Everyone who attends a certain type of English school is given a nickname.  Mine was Floyd Patterson. In 1956, Floyd Patterson was the youngest boxer to become the world heavyweight champion.  I was certainly not a heavyweight but perhaps I was pugnacious in defending myself against larger and older boys.  Floyd Patterson had a maxim that drove his career: ‘you try the impossible to achieve the unusual’.  I have used this approach in various leadership roles and in guiding my research students for many years by encouraging them to throw away caution in planning their PhD programmes.   I only made the connection with Floyd Patterson recently when reading Edward O. Wilson‘s book, ‘Letters to a Young Scientist‘.  Previously, I had associated it with Edmund Hillary’s biography that is titled ‘Nothing Venture, Nothing Win’, which is peculiar corruption of a quote, often attributed to Benjamin Franklin but that probably originated much earlier, ‘Nothing ventured, nothing gained’.  I read Hillary’s book as a young student and was influenced by his statement that ‘even the mediocre can have adventures and even the fearful can achieve’.


Edmund Hillary, ‘Nothing Venture, Nothing Win’, The Travel Book Club, London, 1976.

Edward O. Wilson, Letters to a Young Scientist, Liveright Pub. Co., NY, 2013.

More laws of biology

Four years ago I wrote a post asking whether there were any fundamental laws of biology that are sufficiently general to apply beyond the context of life on Earth [‘Laws of biology?‘ on January 16th, 2016].  I suggested Dollo’s law that diversity and complexity increases in evolutionary systems; the Hardy-Weinberg law about allele and genotype frequencies remaining constant from generation to generation; and the Michaelis-Menten law governing enzymatic reactions.  Recently, I came across a simpler statement of the laws of biology proposed by Edward O.Wilson.  He states that the first law of biology is all entities and processes of life are obedient to the laws of physics and chemistry; and the second law is all evolution, beyond minor random perturbations due to high mutation rates and random fluctuations in the number of competing genes, is due to natural selection.  It seems likely that these simpler laws will be universally applicable; however, until we find evidence of extra-terrestrial life, they will remain untestable in a universal context unlike the laws of physics.

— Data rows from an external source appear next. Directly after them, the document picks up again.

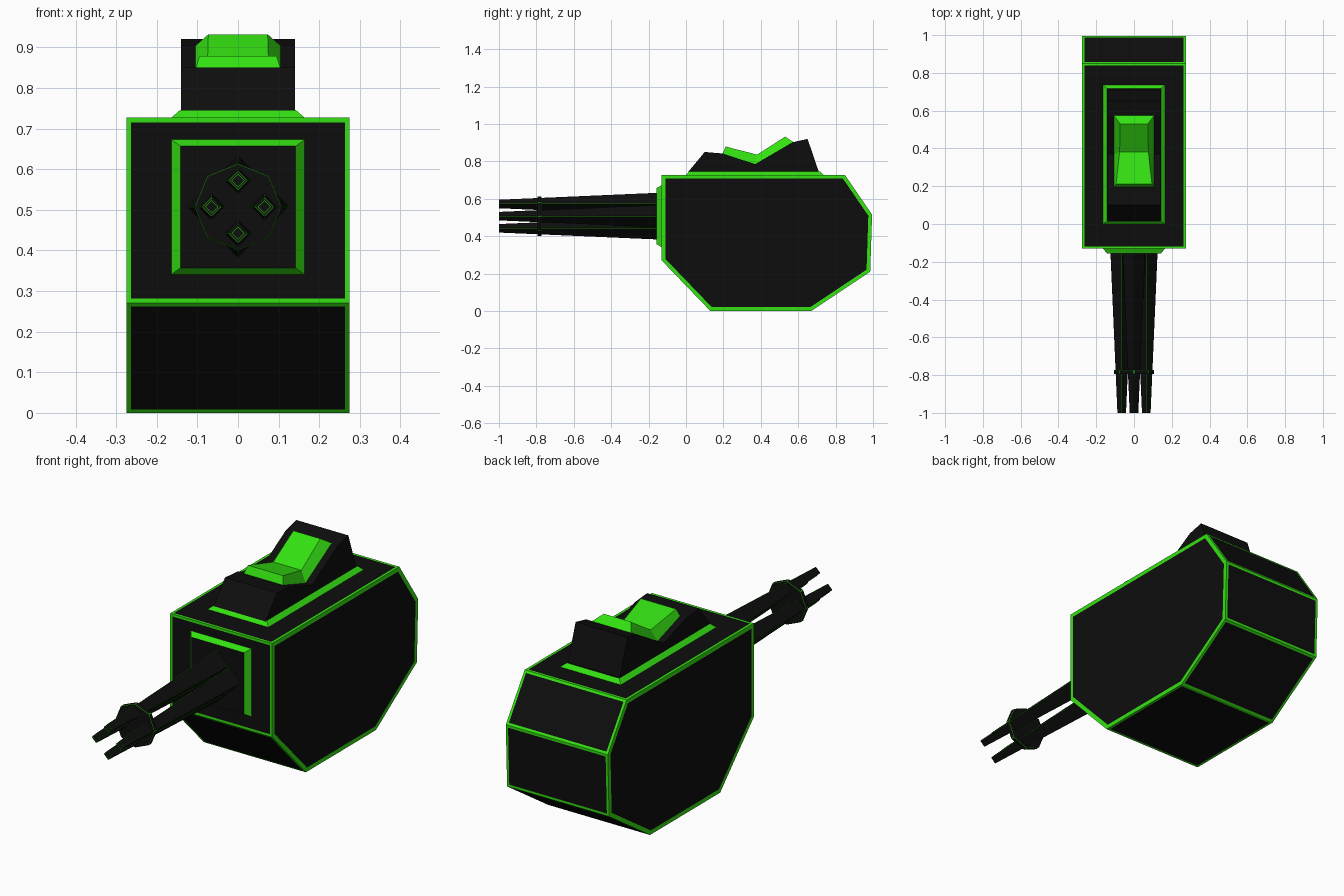
import bpy
import bmesh
import math

if "Cube" in bpy.data.objects:
    bpy.data.objects.remove(bpy.data.objects["Cube"])


def make_material(name, rgb):
    m = bpy.data.materials.new(name)
    m.diffuse_color = (*rgb, 1)
    m.use_nodes = True
    m.node_tree.nodes["Principled BSDF"].inputs["Base Color"].default_value = m.diffuse_color
    return m


BLACK = make_material("matte black", (0.0042, 0.0042, 0.0042))
GREEN = make_material("bright green", (0.034, 0.75, 0.006))


def loft(sections):
    """Closed solid through matching rings of points."""
    bm = bmesh.new()
    rings = [[bm.verts.new(p) for p in s] for s in sections]
    n = len(rings[0])
    for a, b in zip(rings, rings[1:]):
        for i in range(n):
            j = (i + 1) % n
            bm.faces.new((a[i], a[j], b[j], b[i]))
    bm.faces.new(rings[0])
    bm.faces.new(rings[-1])
    bmesh.ops.recalc_face_normals(bm, faces=bm.faces[:])
    bm.normal_update()
    return bm


def finish(bm, name):
    me = bpy.data.meshes.new(name)
    bm.to_mesh(me)
    bm.free()
    me.materials.append(BLACK)
    me.materials.append(GREEN)
    ob = bpy.data.objects.new(name, me)
    bpy.context.collection.objects.link(ob)
    return ob


def extrude_x(profile, half):
    return loft([[(x, y, z) for y, z in profile] for x in (-half, half)])


def rim(bm, faces, width):
    """Flat green border inside each face."""
    new = bmesh.ops.inset_individual(bm, faces=faces, thickness=width,
                                     use_even_offset=True)["faces"]
    for f in new:
        f.material_index = 1


# Housing: seven-sided side profile, every face bordered in green
body = [(-0.13, 0.727), (0.85, 0.727), (0.995, 0.515), (0.985, 0.21),
        (0.67, 0), (0.13, 0), (-0.13, 0.27)]
bm = extrude_x(body, 0.275)
sides = [f for f in bm.faces if abs(f.normal.x) > 0.9]
others = [f for f in bm.faces if abs(f.normal.x) <= 0.9]
rim(bm, sides, 0.02)
rim(bm, others, 0.012)
finish(bm, "housing")


# Raised panels: green sloped sides, black face
def raised_panel(name, outer, inner, axis):
    bm = loft([outer, inner])
    for f in bm.faces:
        f.material_index = 0 if abs(f.normal[axis]) > 0.95 else 1
    finish(bm, name)


def rect(x, a0, a1):
    return [(-x, a0), (x, a0), (x, a1), (-x, a1)]


raised_panel("front_panel",
             [(x, -0.129, z) for x, z in rect(0.165, 0.34, 0.673)],
             [(x, -0.157, z) for x, z in rect(0.142, 0.357, 0.657)], 1)
raised_panel("top_panel",
             [(x, y, 0.726) for x, y in rect(0.165, -0.002, 0.737)],
             [(x, y, 0.746) for x, y in rect(0.142, 0.018, 0.717)], 2)

# Sight block with a notched top
block = [(0.012, 0.744), (0.1, 0.85), (0.195, 0.842), (0.37, 0.785),
         (0.57, 0.902), (0.65, 0.92), (0.71, 0.744)]
finish(extrude_x(block, 0.14), "sight_block")

# Green bent insert lying in the notch: (y, z, half width) below and above
low = [(0.195, 0.84, 0.107), (0.37, 0.782, 0.107), (0.575, 0.902, 0.107)]
high = [(0.212, 0.879, 0.095), (0.38, 0.836, 0.076), (0.53, 0.932, 0.073)]
bm = loft([[(-a[2], a[0], a[1]), (a[2], a[0], a[1]),
            (b[2], b[0], b[1]), (-b[2], b[0], b[1])]
           for a, b in zip(low, high)])
for f in bm.faces:
    f.material_index = 1
finish(bm, "sight_insert")

# Four tapered diamond barrels with green ridges and bored muzzles
CZ = 0.507


def diamond(cx, cz, y, r):
    return [(cx + r * math.cos(k * math.pi / 2), y,
             cz + r * math.sin(k * math.pi / 2)) for k in range(4)]


for i in range(4):
    a = i * math.pi / 2
    cx, cz = 0.065 * math.cos(a), CZ + 0.065 * math.sin(a)
    bm = loft([diamond(cx, cz, -0.15, 0.061), diamond(cx, cz, -1.0, 0.024)])
    ridges = [e for e in bm.edges
              if abs(e.verts[0].co.y - e.verts[1].co.y) > 0.5]
    bmesh.ops.bevel(bm, geom=ridges, offset=0.0018, segments=1,
                    affect='EDGES', material=1)
    bm.normal_update()
    muzzle = [f for f in bm.faces if f.normal.y < -0.9]
    rim(bm, muzzle, 0.0015)
    bmesh.ops.inset_individual(bm, faces=muzzle, thickness=0.004,
                               use_even_offset=True)
    rim(bm, muzzle, 0.0018)
    hole = bmesh.ops.extrude_discrete_faces(bm, faces=muzzle)["faces"]
    bmesh.ops.translate(bm, vec=(0, 0.05, 0),
                        verts=list({v for f in hole for v in f.verts}))
    finish(bm, "barrel_%d" % (i + 1))

# Octagonal collar around the barrels, green edged
bm = loft([[(0.107 * math.cos(k * math.pi / 4), y,
             CZ + 0.107 * math.sin(k * math.pi / 4)) for k in range(8)]
           for y in (-0.795, -0.773)])
bmesh.ops.bevel(bm, geom=bm.edges[:], offset=0.002, segments=1,
                affect='EDGES', material=1)
finish(bm, "barrel_collar")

Edward O. Wilson, Letters to a Young Scientist, Liveright Pub. Co., NY, 2013.